New plan focuses on mortgage rates; experts’ response is mixed
After a two-day closed door policy meeting last week, the Federal Reserve announced its latest effort to stimulate the economy: “Operation Twist.”
The crux of the plan is to put downward pressure on long-term interest rates by shifting $400 billion from short term Treasury holdings to longer term Treasuries.
Writing for MarketWatch, David Weidner explains that driving long-term interest rates even lower than they have been could help banks by increasing financing activity and generating more fees and transactions. Moreover, he adds, “many homeowners on the edge of being underwater on their home loans would have an opportunity to cut their housing costs. What the banks lose in profit margins — they are currently borrowing for nearly nothing and lending for 4% or more — would potentially be offset by fewer bad loans.”

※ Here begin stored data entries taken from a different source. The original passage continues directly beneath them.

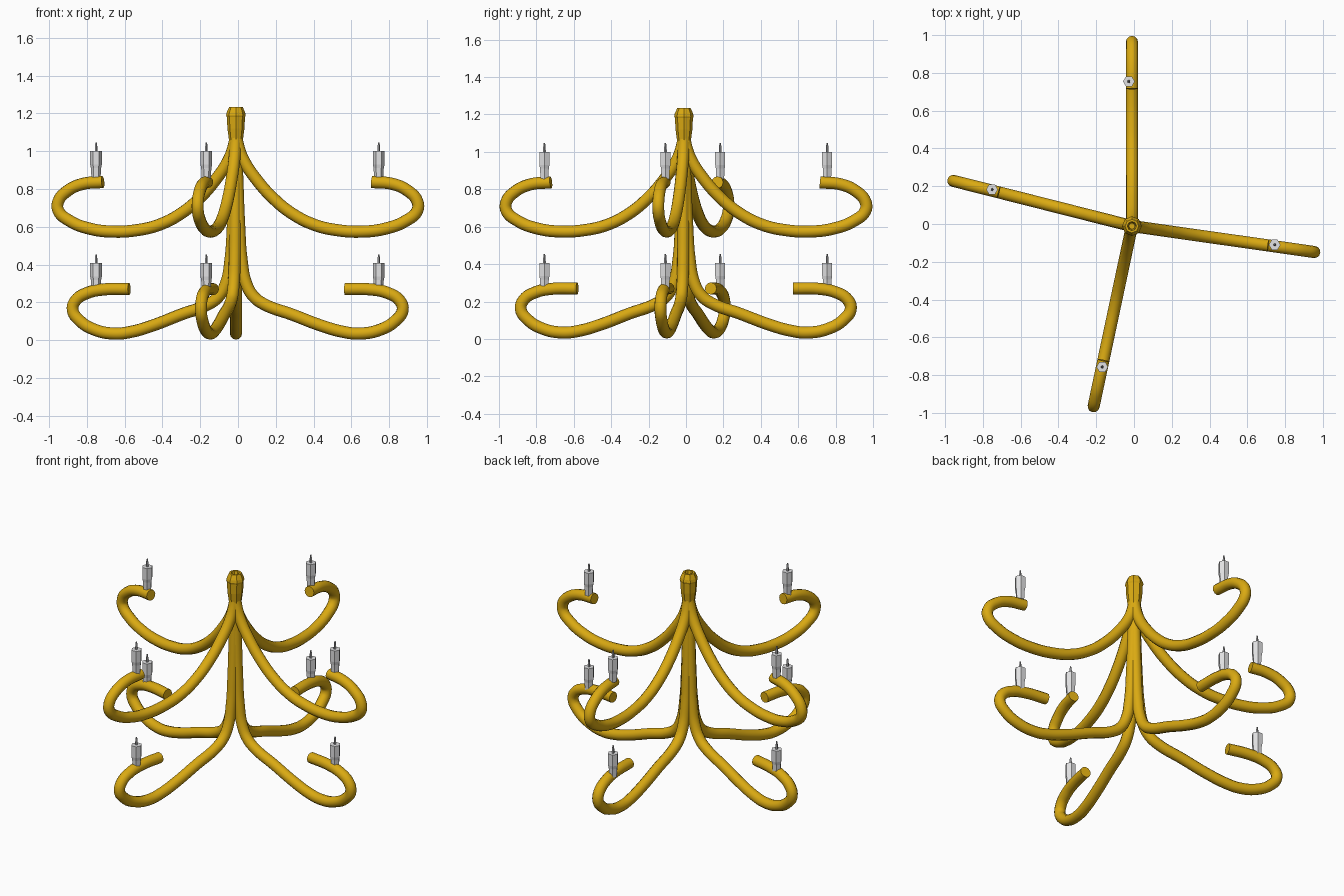
import bpy, bmesh, math
from mathutils import Vector

if "Cube" in bpy.data.objects:
    bpy.data.objects.remove(bpy.data.objects["Cube"])

CX, CY = -0.011, -0.011      # chandelier axis
R = 0.032                    # arm tube radius
ANGLES = [90, -8.1, 258, 165.8]


def mat(name, col):
    m = bpy.data.materials.new(name)
    m.diffuse_color = (*col, 1)
    m.use_nodes = True
    m.node_tree.nodes["Principled BSDF"].inputs["Base Color"].default_value = m.diffuse_color
    return m


gold = mat("gold", (0.70, 0.40, 0.006))
wax = mat("wax white", (0.76, 0.76, 0.77))
wick_mat = mat("wick grey", (0.42, 0.42, 0.43))

# arm paths as (distance from axis, height)
UPPER = [(0.0, 1.10), (0.012, 1.03), (0.04, 0.955), (0.11, 0.85), (0.20, 0.75),
         (0.30, 0.67), (0.42, 0.61), (0.54, 0.582), (0.67, 0.574), (0.80, 0.59),
         (0.91, 0.632), (0.97, 0.685), (0.97, 0.735), (0.92, 0.79), (0.84, 0.826),
         (0.727, 0.837)]
LOWER = [(0.0, 1.08), (0.008, 0.85), (0.018, 0.60), (0.03, 0.43), (0.055, 0.30),
         (0.095, 0.23), (0.15, 0.19), (0.30, 0.135), (0.46, 0.075), (0.57, 0.044),
         (0.66, 0.034), (0.77, 0.054), (0.855, 0.104), (0.892, 0.16), (0.875, 0.21),
         (0.81, 0.25), (0.72, 0.268), (0.583, 0.27)]


def arm(name, path, ang):
    cu = bpy.data.curves.new(name, 'CURVE')
    cu.dimensions = '3D'
    cu.bevel_depth = R
    cu.bevel_resolution = 4
    cu.use_fill_caps = True
    cu.resolution_u = 6
    sp = cu.splines.new('BEZIER')
    sp.bezier_points.add(len(path) - 1)
    a = math.radians(ang)
    for p, (r, z) in zip(sp.bezier_points, path):
        p.co = (CX + r * math.cos(a), CY + r * math.sin(a), z)
        p.handle_left_type = p.handle_right_type = 'AUTO'
    cu.materials.append(gold)
    ob = bpy.data.objects.new(name, cu)
    bpy.context.collection.objects.link(ob)
    # turn the tube into a mesh
    bpy.ops.object.select_all(action='DESELECT')
    bpy.context.view_layer.objects.active = ob
    ob.select_set(True)
    bpy.ops.object.convert(target='MESH')
    bpy.ops.object.shade_smooth_by_angle(angle=math.radians(40))


def lathe(name, profile, n, loc, m):
    """Closed turned solid with n flat sides."""
    bm = bmesh.new()
    rings = [[bm.verts.new((r * math.cos(2 * math.pi * i / n),
                            r * math.sin(2 * math.pi * i / n), z))
              for i in range(n)] for r, z in profile]
    for a, b in zip(rings, rings[1:]):
        for i in range(n):
            j = (i + 1) % n
            bm.faces.new((a[i], a[j], b[j], b[i]))
    bm.faces.new(rings[0][::-1])
    bm.faces.new(rings[-1])
    me = bpy.data.meshes.new(name)
    bm.to_mesh(me)
    bm.free()
    me.materials.append(m)
    ob = bpy.data.objects.new(name, me)
    ob.location = loc
    bpy.context.collection.objects.link(ob)
    return ob


# top finial with a small recess
lathe("top_finial", [(0.034, 1.02), (0.037, 1.06), (0.045, 1.12), (0.048, 1.18),
                     (0.052, 1.19), (0.049, 1.205), (0.036, 1.234), (0.024, 1.234),
                     (0.016, 1.19)], 8, (CX, CY, 0), gold)

# curved arms in two tiers
for k, ang in enumerate(ANGLES):
    arm(f"upper_arm_{k}", UPPER, ang)
    arm(f"lower_arm_{k}", LOWER, ang)

# candles standing on the arms
SPOTS = [(-0.027, 0.755), (0.745, -0.110), (-0.168, -0.757), (-0.752, 0.183)]
for tier, top in (("upper", 1.0), ("lower", 0.407)):
    for k, (x, y) in enumerate(SPOTS):
        loc = (x, y, top)
        lathe(f"{tier}_candle_{k}", [(0.024, -0.145), (0.027, -0.09), (0.031, -0.07),
                                     (0.031, 0.0)], 6, loc, wax)
        lathe(f"{tier}_wick_{k}", [(0.008, -0.005), (0.007, 0.025), (0.004, 0.047)],
              5, loc, wick_mat)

Economic and housing industry experts are not convinced the outcome is going to turn out to be what the Fed expects and wants it to be. Interviewed for an article in Forbes Magazine, Steve Blitz, senior economist at ITG Investment Research, said that “borrowing is about confidence. If I’m uncertain about growth in my income, I’m not going to go get a mortgage.”
At the same time, as noted in an article on Zacks,
“While all eyes remained fixed on the Federal Reserve’s announcement, data about a surge in the existing-home sales in August was hardly factored in. According to the National Association of Realtors: “Total existing-home sales, which are completed transactions that include single-family, townhomes, condominiums and co-ops, rose 7.7 percent to a seasonally adjusted annual rate of 5.03 million in August from an upwardly revised 4.67 million in July, and are 18.6 percent higher than the 4.24 million unit level in August 2010.”
Zacks’ article concludes with Lawrence Yun, NAR chief economist, observing that although some of the upswing in existing-home sales in August could be attributed to delayed sales from earlier in the year, “favorable affordability conditions and rising rents are underlying motivations.”